# [WORK INSTRUCTION]
Once the line containing "const mesh = new" is found in the entries below, reproduce it and every line after it, stopping at and including the line containing "with thin bands"; reproduce nothing else, and keep each line exact.
------
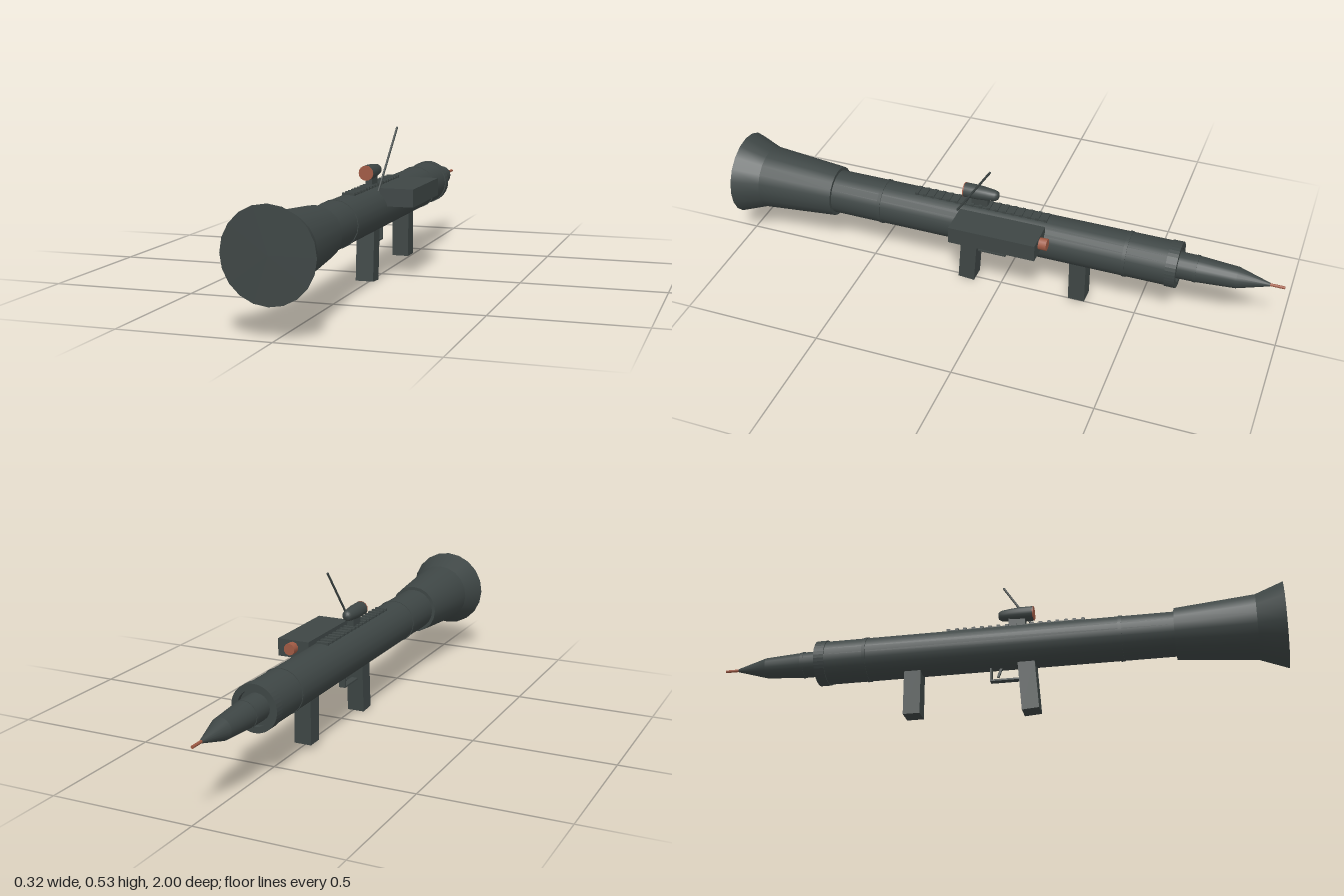
import * as THREE from 'three';

export function createModel() {
  const root = new THREE.Group();
  root.name = 'shoulderLauncher';
  const gunmetal = new THREE.MeshStandardMaterial({ color: 0x3e4645 });
  gunmetal.name = 'gunmetal';
  const copper = new THREE.MeshStandardMaterial({ color: 0xa05a44 });
  copper.name = 'copper';
  const AX = -0.011, AY = 0.252; // bore axis

  function add(name, geometry, material = gunmetal, parent = root) {
    const mesh = new THREE.Mesh(geometry, material);
    mesh.name = name;
    parent.add(mesh);
    return mesh;
  }
  // Round section along z, from zFront (radius r1) to zBack (radius r0)
  function round(name, zBack, r0, zFront, r1, opt = {}) {
    const { x = AX, y = AY, mat = gunmetal, sides = 20, open = false } = opt;
    const g = new THREE.CylinderGeometry(r0, r1, zBack - zFront, sides, 1, open);
    g.rotateX(Math.PI / 2);
    g.translate(x, y, (zBack + zFront) / 2);
    return add(name, g, mat);
  }
  // Box given by its limits
  function box(name, x0, x1, y0, y1, z0, z1, mat) {
    const g = new THREE.BoxGeometry(x1 - x0, y1 - y0, z1 - z0);
    g.translate((x0 + x1) / 2, (y0 + y1) / 2, (z0 + z1) / 2);
    return add(name, g, mat);
  }

  // Flared exhaust bell
  round('bellFlare', 1, 0.148, 0.905, 0.113);
  round('bellCone', 0.905, 0.113, 0.63, 0.09);

  // Launch tube with thin bands
  round('tube', 0.64, 0.078, -0.625, 0.078);
  for (const z of [0.445, -0.46]) round('tubeBand', z + 0.006, 0.0805, z - 0.006, 0.0805);
  round('frontTaper', -0.59, 0.078, -0.605, 0.074);

  // Muzzle ring with a shallow recess
  const ring = new THREE.Shape().absarc(0, 0, 0.081, 0, Math.PI * 2);
  ring.holes.push(new THREE.Path().absarc(0, 0, 0.06, 0, Math.PI * 2, true));
  const ringGeo = new THREE.ExtrudeGeometry(ring, { depth: 0.037, bevelEnabled: false, curveSegments: 20 });
  ringGeo.translate(AX, AY, -0.642);
  add('muzzleRing', ringGeo);

  // Warhead, nose and fuse pin
  round('warheadBase', -0.6, 0.047, -0.7, 0.046);
  round('warheadBand', -0.695, 0.0475, -0.705, 0.0475);
  round('warheadBody', -0.7, 0.046, -0.84, 0.037);
  round('warheadNose', -0.84, 0.037, -0.95, 0.006);
  round('fusePin', -0.94, 0.005, -1, 0.005, { mat: copper, sides: 10 });

  // Rear grip, leaning back towards the bottom
  const grip = new THREE.BoxGeometry(0.063, 0.19, 0.06);
  grip.rotateX(-0.075);
  grip.translate(AX, 0.1, 0.121);
  add('rearGrip', grip);
  box('frontGrip', AX - 0.031, AX + 0.031, 0.02, 0.2, -0.32, -0.26);

  // Trigger guard and trigger
  box('guardBottom', AX - 0.012, AX + 0.012, 0.126, 0.132, -0.016, 0.095);
  box('guardFront', AX - 0.012, AX + 0.012, 0.126, 0.185, -0.016, -0.01);
  const trigger = box('trigger', -0.004, 0.004, -0.022, 0.022, -0.004, 0.004);
  trigger.position.set(AX, 0.163, 0.018);
  trigger.rotation.x = 0.35;

  // Top rail with cross ribs
  box('railBase', AX - 0.02, AX + 0.02, 0.31, 0.331, -0.17, 0.32);
  for (let i = 0; i < 17; i++) {
    const z = -0.165 + i * 0.03;
    box('railRib', AX - 0.022, AX + 0.022, 0.325, 0.336, z - 0.006, z + 0.006);
  }

  // Sight with rounded front and copper eyepiece
  box('sightMount', AX - 0.012, AX + 0.012, 0.33, 0.37, 0.05, 0.11);
  const sight = new THREE.LatheGeometry([
    [0, 0.012], [0.013, 0.014], [0.019, 0.024], [0.023, 0.055], [0.026, 0.09], [0.026, 0.138],
  ].map(([r, z]) => new THREE.Vector2(r, z)), 16);
  sight.rotateX(Math.PI / 2);
  sight.translate(AX, 0.379, 0);
  add('sightBody', sight);
  round('sightLens', 0.14, 0.026, 0.136, 0.026, { y: 0.379, mat: copper, sides: 16 });

  // Side electronics box with front lens
  box('sideBox', 0.04, 0.157, 0.268, 0.33, -0.175, 0.138);
  round('sideLens', -0.17, 0.021, -0.203, 0.021, { x: 0.1, y: 0.304, mat: copper, sides: 10 });

  // Slanted antenna
  const a = new THREE.Vector3(0.037, 0.32, 0.15), b = new THREE.Vector3(0.062, 0.526, 0.018);
  add('antenna', new THREE.TubeGeometry(new THREE.LineCurve3(a, b), 1, 0.004, 8));
  const tip = add('antennaTip', new THREE.SphereGeometry(0.004, 8, 6));
  tip.position.copy(b);

  return root;
}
------
# [SOLUTION TO THIS PROBLEM]
    const mesh = new THREE.Mesh(geometry, material);
    mesh.name = name;
    parent.add(mesh);
    return mesh;
  }
  // Round section along z, from zFront (radius r1) to zBack (radius r0)
  function round(name, zBack, r0, zFront, r1, opt = {}) {
    const { x = AX, y = AY, mat = gunmetal, sides = 20, open = false } = opt;
    const g = new THREE.CylinderGeometry(r0, r1, zBack - zFront, sides, 1, open);
    g.rotateX(Math.PI / 2);
    g.translate(x, y, (zBack + zFront) / 2);
    return add(name, g, mat);
  }
  // Box given by its limits
  function box(name, x0, x1, y0, y1, z0, z1, mat) {
    const g = new THREE.BoxGeometry(x1 - x0, y1 - y0, z1 - z0);
    g.translate((x0 + x1) / 2, (y0 + y1) / 2, (z0 + z1) / 2);
    return add(name, g, mat);
  }

  // Flared exhaust bell
  round('bellFlare', 1, 0.148, 0.905, 0.113);
  round('bellCone', 0.905, 0.113, 0.63, 0.09);

  // Launch tube with thin bands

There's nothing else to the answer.